--- Available data Enclosed Below ---

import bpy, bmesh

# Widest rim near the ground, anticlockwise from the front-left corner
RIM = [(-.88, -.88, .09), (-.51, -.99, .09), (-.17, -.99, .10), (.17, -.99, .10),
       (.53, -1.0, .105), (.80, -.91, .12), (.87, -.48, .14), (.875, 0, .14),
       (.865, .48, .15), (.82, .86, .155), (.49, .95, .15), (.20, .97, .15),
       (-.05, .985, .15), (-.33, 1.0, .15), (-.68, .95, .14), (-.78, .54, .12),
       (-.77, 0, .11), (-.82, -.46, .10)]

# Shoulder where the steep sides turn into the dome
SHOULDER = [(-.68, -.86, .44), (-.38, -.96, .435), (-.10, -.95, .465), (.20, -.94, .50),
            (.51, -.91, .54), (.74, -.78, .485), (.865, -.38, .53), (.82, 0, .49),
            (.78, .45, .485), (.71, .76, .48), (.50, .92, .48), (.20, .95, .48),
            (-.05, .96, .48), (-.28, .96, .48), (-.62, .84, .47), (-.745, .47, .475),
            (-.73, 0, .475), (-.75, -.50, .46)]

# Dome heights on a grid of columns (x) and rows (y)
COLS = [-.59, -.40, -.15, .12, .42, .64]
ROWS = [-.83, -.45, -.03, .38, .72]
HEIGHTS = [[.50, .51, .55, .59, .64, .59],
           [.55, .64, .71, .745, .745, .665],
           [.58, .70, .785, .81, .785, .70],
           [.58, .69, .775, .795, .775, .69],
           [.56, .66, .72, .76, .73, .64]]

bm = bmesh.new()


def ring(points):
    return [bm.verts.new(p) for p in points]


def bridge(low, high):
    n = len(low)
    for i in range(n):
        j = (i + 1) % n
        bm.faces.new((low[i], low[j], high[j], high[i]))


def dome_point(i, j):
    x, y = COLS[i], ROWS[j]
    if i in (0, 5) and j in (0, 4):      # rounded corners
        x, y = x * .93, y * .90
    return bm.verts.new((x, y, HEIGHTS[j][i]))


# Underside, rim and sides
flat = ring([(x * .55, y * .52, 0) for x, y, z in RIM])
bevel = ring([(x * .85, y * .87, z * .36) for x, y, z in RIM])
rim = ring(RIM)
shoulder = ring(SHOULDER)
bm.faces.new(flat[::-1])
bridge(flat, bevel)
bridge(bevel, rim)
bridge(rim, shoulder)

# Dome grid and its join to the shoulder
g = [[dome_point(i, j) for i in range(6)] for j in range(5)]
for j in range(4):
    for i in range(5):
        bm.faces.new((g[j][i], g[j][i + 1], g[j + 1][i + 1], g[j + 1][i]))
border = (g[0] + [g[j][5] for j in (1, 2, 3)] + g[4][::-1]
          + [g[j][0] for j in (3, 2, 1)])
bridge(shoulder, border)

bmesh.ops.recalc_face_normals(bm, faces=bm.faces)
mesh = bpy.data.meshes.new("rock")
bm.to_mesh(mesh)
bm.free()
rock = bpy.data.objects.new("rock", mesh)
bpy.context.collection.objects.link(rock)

--- End of Enclosed Available data ---

[What you need to do]: With the line containing "bmesh.ops.recalc_face_normals(bm, faces=bm.faces)" as the start and the last line of the entries as the end, print that whole span exactly.

[Output]:
bmesh.ops.recalc_face_normals(bm, faces=bm.faces)
mesh = bpy.data.meshes.new("rock")
bm.to_mesh(mesh)
bm.free()
rock = bpy.data.objects.new("rock", mesh)
bpy.context.collection.objects.link(rock)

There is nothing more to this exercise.